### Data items
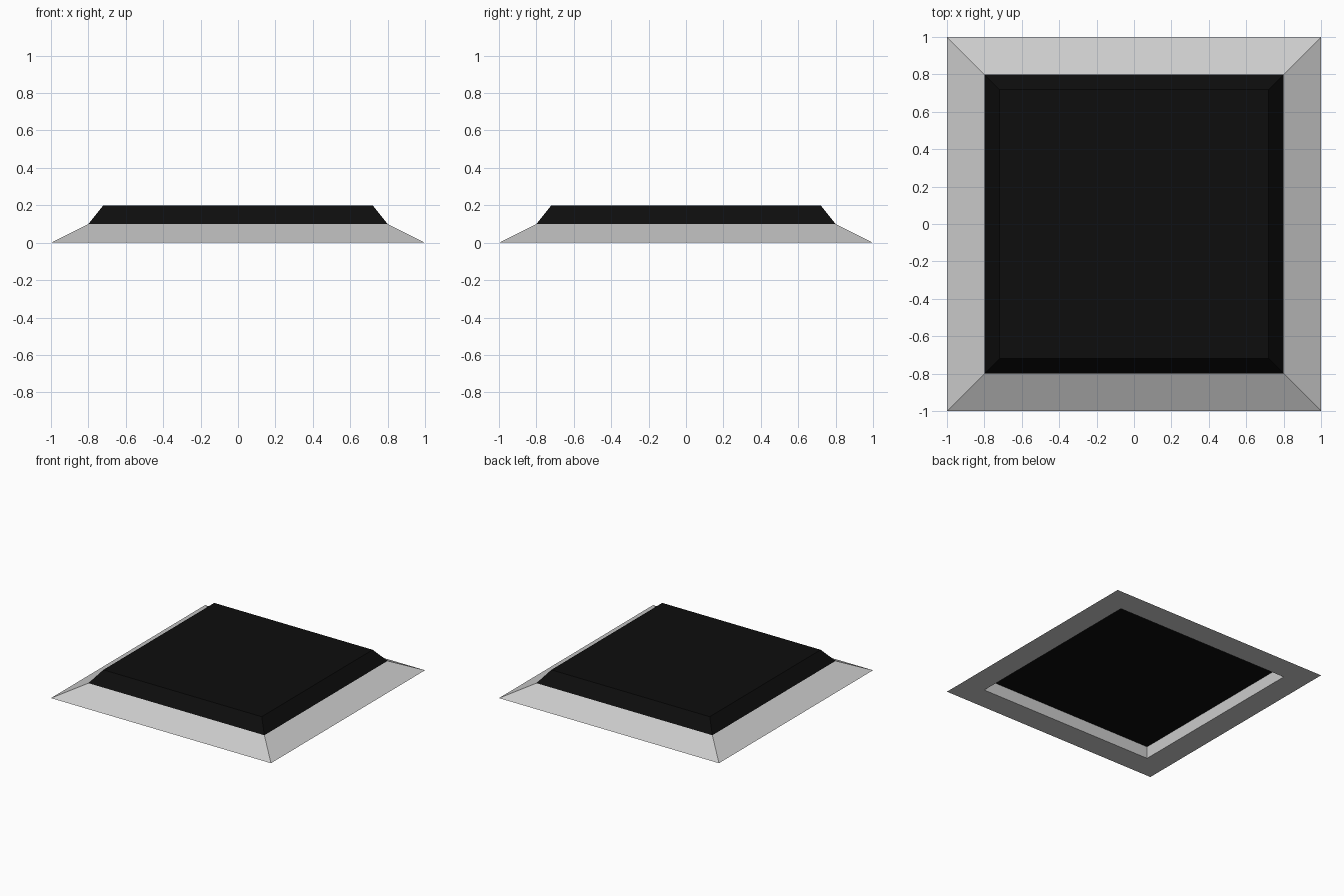
import bpy, bmesh

if "Cube" in bpy.data.objects:
    bpy.data.objects.remove(bpy.data.objects["Cube"])


def square_loft(name, profile, closed=False):
    """Loft square rings (half_width, z); closed joins last to first, otherwise ends are capped."""
    bm = bmesh.new()
    corners = [(-1, -1), (1, -1), (1, 1), (-1, 1)]
    rings = [[bm.verts.new((x * h, y * h, z)) for x, y in corners] for h, z in profile]
    pairs = list(zip(rings, rings[1:]))
    if closed:
        pairs.append((rings[-1], rings[0]))
    for a, b in pairs:
        for i in range(4):
            j = (i + 1) % 4
            bm.faces.new((a[i], a[j], b[j], b[i]))
    if not closed:
        bm.faces.new(rings[0][::-1])
        bm.faces.new(rings[-1])
    bmesh.ops.recalc_face_normals(bm, faces=bm.faces)
    mesh = bpy.data.meshes.new(name)
    bm.to_mesh(mesh)
    bm.free()
    obj = bpy.data.objects.new(name, mesh)
    bpy.context.collection.objects.link(obj)
    return obj


# Sloped border with an open centre and vertical inner walls
square_loft("sloped_frame", [(1.0, 0.0), (0.8, 0.1), (0.8, 0.0)], closed=True)

# Black bevelled plate sitting on the border
plate = square_loft("raised_plate", [(0.8, 0.1), (0.72, 0.2)])
black = bpy.data.materials.new("black")
black.diffuse_color = (0.004, 0.004, 0.004, 1)
black.use_nodes = True
black.node_tree.nodes["Principled BSDF"].inputs["Base Color"].default_value = black.diffuse_color
plate.data.materials.append(black)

### Task prompt
The finished copy should match the data above word for word and contain no pictures.

### Reply to the exercise
import bpy, bmesh

if "Cube" in bpy.data.objects:
    bpy.data.objects.remove(bpy.data.objects["Cube"])


def square_loft(name, profile, closed=False):
    """Loft square rings (half_width, z); closed joins last to first, otherwise ends are capped."""
    bm = bmesh.new()
    corners = [(-1, -1), (1, -1), (1, 1), (-1, 1)]
    rings = [[bm.verts.new((x * h, y * h, z)) for x, y in corners] for h, z in profile]
    pairs = list(zip(rings, rings[1:]))
    if closed:
        pairs.append((rings[-1], rings[0]))
    for a, b in pairs:
        for i in range(4):
            j = (i + 1) % 4
            bm.faces.new((a[i], a[j], b[j], b[i]))
    if not closed:
        bm.faces.new(rings[0][::-1])
        bm.faces.new(rings[-1])
    bmesh.ops.recalc_face_normals(bm, faces=bm.faces)
    mesh = bpy.data.meshes.new(name)
    bm.to_mesh(mesh)
    bm.free()
    obj = bpy.data.objects.new(name, mesh)
    bpy.context.collection.objects.link(obj)
    return obj


# Sloped border with an open centre and vertical inner walls
square_loft("sloped_frame", [(1.0, 0.0), (0.8, 0.1), (0.8, 0.0)], closed=True)

# Black bevelled plate sitting on the border
plate = square_loft("raised_plate", [(0.8, 0.1), (0.72, 0.2)])
black = bpy.data.materials.new("black")
black.diffuse_color = (0.004, 0.004, 0.004, 1)
black.use_nodes = True
black.node_tree.nodes["Principled BSDF"].inputs["Base Color"].default_value = black.diffuse_color
plate.data.materials.append(black)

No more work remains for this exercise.